Tune in to Lovetown, USA this Sunday at 10/9c on OWN and watch as Oprah and her love coaches transform a community.
Perfect for "fat days," this strategically paneled dress makes you look ten pounds lighter.
Club Monaco, $199, clubmonaco.com.
Each piece in this Express suit is designed to work separately or together, and the color scheme (not to mention the leopard lining) is a fun twist on basic black.
It's Friday again! That means it's time to take a moment and say thanks for...
The simple acts we should take a moment to take in
Student activists make a huge, eco-friendly change in the Los Angeles Unified School District (via GOOD)
Now this is just cuteness overboard: 11-month-old twins dance to their dad playing guitar (via MSN)
The world's oldest person celebrates 116th birthday (via The Huffington Post)
Got a question about haircare, skincare or makeup for O's beauty director, Val Monroe? Now's your chance! During the month of August, Val is answering your burning beauty questions!
Jody asked: I'm looking for a new fragrance for fall. What do you recommend?
See Val's video response:
Do you have a question for O's beauty director Val Monroe or O's creative director Adam Glassman? Ask away here!
This is a coat that makes an entrance: The metallic fabric, quilted inner layer, and on-trend anorak shape are so gorgeous, it doesn't matter whether you're wearing jeans or sequins underneath. And at $215, this is one high-fashion garment that looks much more expensive than it is.
Jacket, Asos, $215, asos.com.
Luckily, or maybe unluckily, I don't know many pirates (over the age of three, anyway). But we all have these everyday ethics conundrums. If we learn of a wrong done in the past, do we have the responsibility to report it (pirate-related or not)? Is it possible to be too tolerant of other peoples' religious practices? How much privacy do we allow people in the age of the Internet? Randy Cohen, The Ethicist of the long-running New York Times column, addressed these issues and more when he was on NPR over the weekend to discuss his new book, Be Good: How to Navigate the Ethics of Everything. What struck me most was his claim that, despite our quickly changing world of social media and altered interpersonal communications, ethics themselves have not changed much over time. Etiquette changes; social mores shift. But whether you're a Googler or a gladiator, the basic line stays the same: When in doubt about how to act, be good. We all know (pretty much) what that means.

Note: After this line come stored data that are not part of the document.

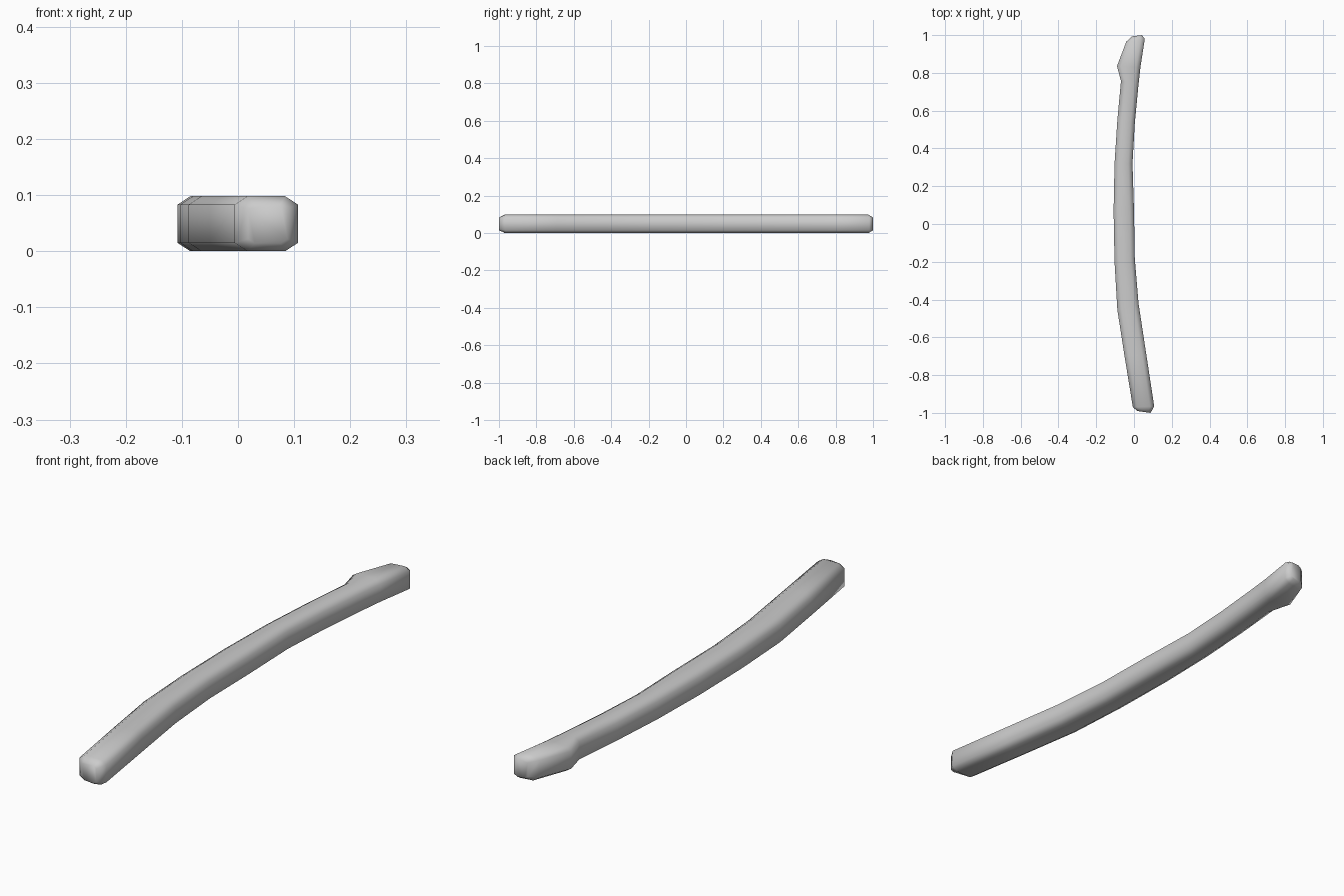
import bpy, bmesh

if "Cube" in bpy.data.objects:
    bpy.data.objects.remove(bpy.data.objects["Cube"])

H, CX, CZ = 0.098, 0.023, 0.015

# Stations along the bar: left x, left y, right x, right y
stations = [
    (-0.006, -0.97, 0.107, -0.965),
    (-0.050, -0.70, 0.065, -0.69),
    (-0.088, -0.455, 0.024, -0.42),
    (-0.103, -0.20, 0.004, -0.18),
    (-0.108, 0.07, 0.0, 0.07),
    (-0.103, 0.32, -0.008, 0.32),
    (-0.088, 0.55, 0.004, 0.53),
    (-0.069, 0.757, 0.024, 0.74),
    (-0.090, 0.836, 0.034, 0.83),
    (-0.041, 0.965, 0.057, 0.98),
]


def ring(bm, lx, ly, rx, ry, c=CX, z0=0.0, z1=H, cz=CZ):
    """Chamfered rectangular cross-section."""
    t = c / (rx - lx)
    profile = [(0, z0 + cz), (t, z0), (1 - t, z0), (1, z0 + cz),
               (1, z1 - cz), (1 - t, z1), (t, z1), (0, z1 - cz)]
    return [bm.verts.new((lx + (rx - lx) * u, ly + (ry - ly) * u, z))
            for u, z in profile]


bm = bmesh.new()
rings = [ring(bm, 0.018, -0.99, 0.088, -1.0, 0.012, 0.014, H - 0.014, 0.008)]
rings += [ring(bm, *s) for s in stations]
rings.append(ring(bm, -0.012, 0.993, 0.042, 1.0, 0.012, 0.014, H - 0.014, 0.008))

# Skin the sections and close both ends
for a, b in zip(rings, rings[1:]):
    for i in range(8):
        j = (i + 1) % 8
        bm.faces.new((a[i], a[j], b[j], b[i]))
bm.faces.new(rings[0])
bm.faces.new(rings[-1])
bmesh.ops.recalc_face_normals(bm, faces=bm.faces)

mesh = bpy.data.meshes.new("curved_bar")
bm.to_mesh(mesh)
bm.free()
bar = bpy.data.objects.new("curved_bar", mesh)
bpy.context.collection.objects.link(bar)
mesh.shade_smooth()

Listen to the whole interview to learn more about the book, "The Ethicist" column, and to find out which ethics question has provoked the most controversy in Cohen's career.

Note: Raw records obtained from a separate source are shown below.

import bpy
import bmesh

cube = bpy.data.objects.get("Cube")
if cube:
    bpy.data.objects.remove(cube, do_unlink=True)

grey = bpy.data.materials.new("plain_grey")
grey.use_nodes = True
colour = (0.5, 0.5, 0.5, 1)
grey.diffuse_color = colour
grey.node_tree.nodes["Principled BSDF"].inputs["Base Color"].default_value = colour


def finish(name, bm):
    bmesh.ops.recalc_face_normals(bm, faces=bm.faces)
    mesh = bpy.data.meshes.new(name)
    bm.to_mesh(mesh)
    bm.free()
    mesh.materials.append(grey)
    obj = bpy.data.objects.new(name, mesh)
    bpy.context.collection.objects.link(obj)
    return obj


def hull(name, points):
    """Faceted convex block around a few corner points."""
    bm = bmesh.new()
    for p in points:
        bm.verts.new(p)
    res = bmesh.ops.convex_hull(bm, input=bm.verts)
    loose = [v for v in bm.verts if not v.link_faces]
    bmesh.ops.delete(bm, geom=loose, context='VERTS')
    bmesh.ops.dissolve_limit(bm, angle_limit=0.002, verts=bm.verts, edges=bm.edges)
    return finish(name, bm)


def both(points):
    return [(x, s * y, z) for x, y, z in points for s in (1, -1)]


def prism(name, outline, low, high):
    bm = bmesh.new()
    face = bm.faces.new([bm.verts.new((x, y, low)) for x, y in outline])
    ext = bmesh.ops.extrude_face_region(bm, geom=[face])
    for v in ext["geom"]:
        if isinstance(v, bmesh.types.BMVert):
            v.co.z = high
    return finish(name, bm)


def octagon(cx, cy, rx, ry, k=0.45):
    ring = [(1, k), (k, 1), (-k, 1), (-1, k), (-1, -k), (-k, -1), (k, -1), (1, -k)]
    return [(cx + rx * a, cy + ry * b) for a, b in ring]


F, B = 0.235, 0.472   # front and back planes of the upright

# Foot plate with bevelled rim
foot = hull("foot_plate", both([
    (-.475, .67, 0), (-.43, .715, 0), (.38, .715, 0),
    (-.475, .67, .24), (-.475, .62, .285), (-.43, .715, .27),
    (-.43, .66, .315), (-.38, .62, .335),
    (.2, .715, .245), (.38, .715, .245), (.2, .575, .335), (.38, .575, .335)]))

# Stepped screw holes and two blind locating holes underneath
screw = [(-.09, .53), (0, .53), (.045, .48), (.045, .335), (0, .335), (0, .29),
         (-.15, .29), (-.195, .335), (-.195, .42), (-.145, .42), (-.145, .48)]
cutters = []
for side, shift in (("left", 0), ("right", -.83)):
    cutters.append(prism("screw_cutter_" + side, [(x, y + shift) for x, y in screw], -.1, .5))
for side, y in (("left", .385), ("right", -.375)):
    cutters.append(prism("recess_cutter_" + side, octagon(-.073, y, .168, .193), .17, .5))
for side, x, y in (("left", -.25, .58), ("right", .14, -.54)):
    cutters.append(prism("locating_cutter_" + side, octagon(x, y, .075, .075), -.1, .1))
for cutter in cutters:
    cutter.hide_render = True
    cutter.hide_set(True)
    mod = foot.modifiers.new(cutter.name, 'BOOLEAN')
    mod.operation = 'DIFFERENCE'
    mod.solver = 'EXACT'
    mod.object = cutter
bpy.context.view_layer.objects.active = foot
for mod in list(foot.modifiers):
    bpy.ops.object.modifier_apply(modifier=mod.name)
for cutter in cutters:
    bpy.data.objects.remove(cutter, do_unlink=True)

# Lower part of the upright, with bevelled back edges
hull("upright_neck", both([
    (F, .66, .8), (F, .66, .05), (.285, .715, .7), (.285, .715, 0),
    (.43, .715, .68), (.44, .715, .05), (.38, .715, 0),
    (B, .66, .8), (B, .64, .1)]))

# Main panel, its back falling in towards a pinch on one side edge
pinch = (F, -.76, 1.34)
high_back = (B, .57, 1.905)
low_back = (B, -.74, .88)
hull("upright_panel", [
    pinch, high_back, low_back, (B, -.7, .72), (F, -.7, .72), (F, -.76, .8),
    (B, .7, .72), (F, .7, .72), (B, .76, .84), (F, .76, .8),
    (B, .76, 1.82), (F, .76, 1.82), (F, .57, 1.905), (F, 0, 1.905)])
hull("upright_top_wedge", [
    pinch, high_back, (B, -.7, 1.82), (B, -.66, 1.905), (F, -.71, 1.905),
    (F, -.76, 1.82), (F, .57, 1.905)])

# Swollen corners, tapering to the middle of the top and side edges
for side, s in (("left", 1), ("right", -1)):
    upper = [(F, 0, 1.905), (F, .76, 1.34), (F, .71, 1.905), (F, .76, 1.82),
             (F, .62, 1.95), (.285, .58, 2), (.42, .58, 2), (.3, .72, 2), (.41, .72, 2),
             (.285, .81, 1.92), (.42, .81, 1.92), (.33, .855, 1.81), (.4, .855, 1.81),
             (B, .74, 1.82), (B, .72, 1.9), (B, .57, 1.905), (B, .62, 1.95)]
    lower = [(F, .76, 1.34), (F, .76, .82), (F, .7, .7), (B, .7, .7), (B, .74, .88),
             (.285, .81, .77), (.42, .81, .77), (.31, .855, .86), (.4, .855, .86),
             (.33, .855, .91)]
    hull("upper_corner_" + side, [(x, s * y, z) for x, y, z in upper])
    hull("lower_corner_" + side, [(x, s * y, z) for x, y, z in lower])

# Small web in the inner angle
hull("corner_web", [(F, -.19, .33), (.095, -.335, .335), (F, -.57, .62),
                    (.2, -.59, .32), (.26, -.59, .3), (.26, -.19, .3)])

Men! What are they thinking? We can't always answer that, but we'll be posting our favorite glimpses into their world in this space every Thursday.
* Maybe you're a fan of The BFG or you count yourself as more of a Charlie and the Chocolate Factory loyalist. Either way, these mugs featuring Roald Dahl quotes and illustrations are too good to pass up. (MSMugs)
* The Wall Street Journal goes in search of the perfect shave. (WSJ)
"As the video on the Jumbotron panned across the kids’ faces, all of whom looked to be between 8 and 12 years old, and as [United States Tennis Association president Jon] Vegosen talked of tennis as "the sport of opportunity," I couldn't help but shed every fiber of cynicism from my body."—Rembert Browne, who grew up in Atlanta occasionally dreaming of tennis stardom, makes his first trip to the U.S. Open. (Grantland)
"We're all part of this great mysterious outpouring of love," Sufi mystic Llewellyn Vaughan-Lee tells Oprah under the oak trees at her home in California. Center yourself this Sunday as the two discuss love, longing, and the source of true happiness on "Super Soul Sunday" at 11 am ET/PT on OWN. You can also watch from anywhere in the world on Oprah.com, Facebook.com/OWNTV or Facebook.com/SuperSoulSunday.